Top of Data for review
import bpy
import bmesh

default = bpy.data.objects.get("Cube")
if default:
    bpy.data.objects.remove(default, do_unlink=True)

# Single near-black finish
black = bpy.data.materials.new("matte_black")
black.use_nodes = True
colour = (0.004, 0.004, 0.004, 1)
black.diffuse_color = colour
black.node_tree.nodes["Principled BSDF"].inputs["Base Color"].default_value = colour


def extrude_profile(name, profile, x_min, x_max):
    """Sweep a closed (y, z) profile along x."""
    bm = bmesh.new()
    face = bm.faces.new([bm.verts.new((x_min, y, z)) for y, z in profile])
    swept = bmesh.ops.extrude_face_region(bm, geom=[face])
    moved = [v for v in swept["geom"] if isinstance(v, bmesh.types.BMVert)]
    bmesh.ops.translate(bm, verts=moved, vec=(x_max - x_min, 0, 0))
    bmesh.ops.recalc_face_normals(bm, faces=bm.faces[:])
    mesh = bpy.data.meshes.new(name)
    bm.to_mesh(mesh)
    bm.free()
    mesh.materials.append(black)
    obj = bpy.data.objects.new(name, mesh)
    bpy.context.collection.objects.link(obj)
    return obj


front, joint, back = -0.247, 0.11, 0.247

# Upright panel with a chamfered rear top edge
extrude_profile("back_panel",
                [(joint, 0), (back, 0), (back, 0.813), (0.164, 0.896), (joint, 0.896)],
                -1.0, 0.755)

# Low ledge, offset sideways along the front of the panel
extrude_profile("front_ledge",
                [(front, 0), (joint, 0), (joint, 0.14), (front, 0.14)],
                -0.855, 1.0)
Bottom of Data for review
__Activity__
Look above for the line holding "bpy.data.objects.remove(default, do_unlink=True)", then set down exactly that line and every line after it up to and including the line holding "closed (y, z)", with nothing else.

__Written solution__
    bpy.data.objects.remove(default, do_unlink=True)

# Single near-black finish
black = bpy.data.materials.new("matte_black")
black.use_nodes = True
colour = (0.004, 0.004, 0.004, 1)
black.diffuse_color = colour
black.node_tree.nodes["Principled BSDF"].inputs["Base Color"].default_value = colour


def extrude_profile(name, profile, x_min, x_max):
    """Sweep a closed (y, z) profile along x."""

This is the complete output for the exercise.